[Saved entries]
----------------------------------------

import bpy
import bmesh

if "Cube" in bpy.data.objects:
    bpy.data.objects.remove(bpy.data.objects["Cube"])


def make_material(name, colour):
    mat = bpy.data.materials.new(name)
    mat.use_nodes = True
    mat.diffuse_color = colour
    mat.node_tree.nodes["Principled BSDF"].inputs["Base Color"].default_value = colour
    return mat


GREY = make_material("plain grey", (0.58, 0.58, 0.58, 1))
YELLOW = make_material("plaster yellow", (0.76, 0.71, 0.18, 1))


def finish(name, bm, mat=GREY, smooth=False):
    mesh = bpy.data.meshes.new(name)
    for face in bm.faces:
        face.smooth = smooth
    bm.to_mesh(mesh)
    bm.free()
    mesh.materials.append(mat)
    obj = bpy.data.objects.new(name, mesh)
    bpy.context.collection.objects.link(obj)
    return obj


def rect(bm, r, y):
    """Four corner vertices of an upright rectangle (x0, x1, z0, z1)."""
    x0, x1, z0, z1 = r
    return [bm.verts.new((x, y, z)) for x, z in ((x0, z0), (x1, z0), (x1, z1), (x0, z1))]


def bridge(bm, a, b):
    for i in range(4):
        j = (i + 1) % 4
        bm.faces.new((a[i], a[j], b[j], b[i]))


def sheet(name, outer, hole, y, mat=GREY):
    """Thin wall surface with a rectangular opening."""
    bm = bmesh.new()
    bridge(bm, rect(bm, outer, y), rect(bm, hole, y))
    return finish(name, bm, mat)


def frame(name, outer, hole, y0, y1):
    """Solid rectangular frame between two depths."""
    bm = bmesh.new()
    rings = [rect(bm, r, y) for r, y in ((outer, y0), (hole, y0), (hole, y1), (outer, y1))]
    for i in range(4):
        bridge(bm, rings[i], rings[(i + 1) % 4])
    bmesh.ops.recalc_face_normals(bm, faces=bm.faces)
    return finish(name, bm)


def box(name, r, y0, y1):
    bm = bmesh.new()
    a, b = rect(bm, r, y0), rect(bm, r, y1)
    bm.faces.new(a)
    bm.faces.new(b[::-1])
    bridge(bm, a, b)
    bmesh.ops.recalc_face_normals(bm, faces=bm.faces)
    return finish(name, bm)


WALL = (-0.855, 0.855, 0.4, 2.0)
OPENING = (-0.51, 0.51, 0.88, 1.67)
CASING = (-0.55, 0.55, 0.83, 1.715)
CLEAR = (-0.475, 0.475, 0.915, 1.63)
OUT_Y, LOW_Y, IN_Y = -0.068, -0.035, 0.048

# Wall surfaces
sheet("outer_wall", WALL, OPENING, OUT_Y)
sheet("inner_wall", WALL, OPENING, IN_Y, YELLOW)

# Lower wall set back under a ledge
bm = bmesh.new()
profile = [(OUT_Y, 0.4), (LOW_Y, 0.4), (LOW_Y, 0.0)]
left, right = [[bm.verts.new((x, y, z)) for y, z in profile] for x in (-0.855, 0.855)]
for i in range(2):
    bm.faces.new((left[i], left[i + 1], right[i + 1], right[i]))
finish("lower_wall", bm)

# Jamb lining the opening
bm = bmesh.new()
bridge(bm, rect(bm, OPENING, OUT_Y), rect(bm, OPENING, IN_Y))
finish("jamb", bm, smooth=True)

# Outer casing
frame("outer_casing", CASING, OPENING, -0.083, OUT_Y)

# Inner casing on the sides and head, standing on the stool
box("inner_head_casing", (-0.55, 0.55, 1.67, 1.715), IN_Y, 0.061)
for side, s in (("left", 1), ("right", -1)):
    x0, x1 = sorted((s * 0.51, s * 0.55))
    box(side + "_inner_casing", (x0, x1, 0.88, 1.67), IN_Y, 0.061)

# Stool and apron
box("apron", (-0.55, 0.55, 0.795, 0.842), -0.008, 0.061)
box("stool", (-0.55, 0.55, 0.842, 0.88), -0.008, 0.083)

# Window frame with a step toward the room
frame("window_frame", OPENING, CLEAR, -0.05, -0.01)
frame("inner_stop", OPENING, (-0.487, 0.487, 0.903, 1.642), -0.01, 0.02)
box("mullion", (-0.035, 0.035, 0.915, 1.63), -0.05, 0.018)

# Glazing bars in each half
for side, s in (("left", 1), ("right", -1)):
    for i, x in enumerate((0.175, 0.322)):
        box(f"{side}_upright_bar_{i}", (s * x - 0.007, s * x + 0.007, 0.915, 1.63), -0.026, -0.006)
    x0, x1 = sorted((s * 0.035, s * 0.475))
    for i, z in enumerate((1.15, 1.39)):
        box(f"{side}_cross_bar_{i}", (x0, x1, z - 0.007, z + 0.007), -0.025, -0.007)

----------------------------------------

_WHAT IS BEING ASKED_.
Could you output every entry above exactly as it stands?

_OUTPUT OF THE TASK_.
import bpy
import bmesh

if "Cube" in bpy.data.objects:
    bpy.data.objects.remove(bpy.data.objects["Cube"])


def make_material(name, colour):
    mat = bpy.data.materials.new(name)
    mat.use_nodes = True
    mat.diffuse_color = colour
    mat.node_tree.nodes["Principled BSDF"].inputs["Base Color"].default_value = colour
    return mat


GREY = make_material("plain grey", (0.58, 0.58, 0.58, 1))
YELLOW = make_material("plaster yellow", (0.76, 0.71, 0.18, 1))


def finish(name, bm, mat=GREY, smooth=False):
    mesh = bpy.data.meshes.new(name)
    for face in bm.faces:
        face.smooth = smooth
    bm.to_mesh(mesh)
    bm.free()
    mesh.materials.append(mat)
    obj = bpy.data.objects.new(name, mesh)
    bpy.context.collection.objects.link(obj)
    return obj


def rect(bm, r, y):
    """Four corner vertices of an upright rectangle (x0, x1, z0, z1)."""
    x0, x1, z0, z1 = r
    return [bm.verts.new((x, y, z)) for x, z in ((x0, z0), (x1, z0), (x1, z1), (x0, z1))]


def bridge(bm, a, b):
    for i in range(4):
        j = (i + 1) % 4
        bm.faces.new((a[i], a[j], b[j], b[i]))


def sheet(name, outer, hole, y, mat=GREY):
    """Thin wall surface with a rectangular opening."""
    bm = bmesh.new()
    bridge(bm, rect(bm, outer, y), rect(bm, hole, y))
    return finish(name, bm, mat)


def frame(name, outer, hole, y0, y1):
    """Solid rectangular frame between two depths."""
    bm = bmesh.new()
    rings = [rect(bm, r, y) for r, y in ((outer, y0), (hole, y0), (hole, y1), (outer, y1))]
    for i in range(4):
        bridge(bm, rings[i], rings[(i + 1) % 4])
    bmesh.ops.recalc_face_normals(bm, faces=bm.faces)
    return finish(name, bm)


def box(name, r, y0, y1):
    bm = bmesh.new()
    a, b = rect(bm, r, y0), rect(bm, r, y1)
    bm.faces.new(a)
    bm.faces.new(b[::-1])
    bridge(bm, a, b)
    bmesh.ops.recalc_face_normals(bm, faces=bm.faces)
    return finish(name, bm)


WALL = (-0.855, 0.855, 0.4, 2.0)
OPENING = (-0.51, 0.51, 0.88, 1.67)
CASING = (-0.55, 0.55, 0.83, 1.715)
CLEAR = (-0.475, 0.475, 0.915, 1.63)
OUT_Y, LOW_Y, IN_Y = -0.068, -0.035, 0.048

# Wall surfaces
sheet("outer_wall", WALL, OPENING, OUT_Y)
sheet("inner_wall", WALL, OPENING, IN_Y, YELLOW)

# Lower wall set back under a ledge
bm = bmesh.new()
profile = [(OUT_Y, 0.4), (LOW_Y, 0.4), (LOW_Y, 0.0)]
left, right = [[bm.verts.new((x, y, z)) for y, z in profile] for x in (-0.855, 0.855)]
for i in range(2):
    bm.faces.new((left[i], left[i + 1], right[i + 1], right[i]))
finish("lower_wall", bm)

# Jamb lining the opening
bm = bmesh.new()
bridge(bm, rect(bm, OPENING, OUT_Y), rect(bm, OPENING, IN_Y))
finish("jamb", bm, smooth=True)

# Outer casing
frame("outer_casing", CASING, OPENING, -0.083, OUT_Y)

# Inner casing on the sides and head, standing on the stool
box("inner_head_casing", (-0.55, 0.55, 1.67, 1.715), IN_Y, 0.061)
for side, s in (("left", 1), ("right", -1)):
    x0, x1 = sorted((s * 0.51, s * 0.55))
    box(side + "_inner_casing", (x0, x1, 0.88, 1.67), IN_Y, 0.061)

# Stool and apron
box("apron", (-0.55, 0.55, 0.795, 0.842), -0.008, 0.061)
box("stool", (-0.55, 0.55, 0.842, 0.88), -0.008, 0.083)

# Window frame with a step toward the room
frame("window_frame", OPENING, CLEAR, -0.05, -0.01)
frame("inner_stop", OPENING, (-0.487, 0.487, 0.903, 1.642), -0.01, 0.02)
box("mullion", (-0.035, 0.035, 0.915, 1.63), -0.05, 0.018)

# Glazing bars in each half
for side, s in (("left", 1), ("right", -1)):
    for i, x in enumerate((0.175, 0.322)):
        box(f"{side}_upright_bar_{i}", (s * x - 0.007, s * x + 0.007, 0.915, 1.63), -0.026, -0.006)
    x0, x1 = sorted((s * 0.035, s * 0.475))
    for i, z in enumerate((1.15, 1.39)):
        box(f"{side}_cross_bar_{i}", (x0, x1, z - 0.007, z + 0.007), -0.025, -0.007)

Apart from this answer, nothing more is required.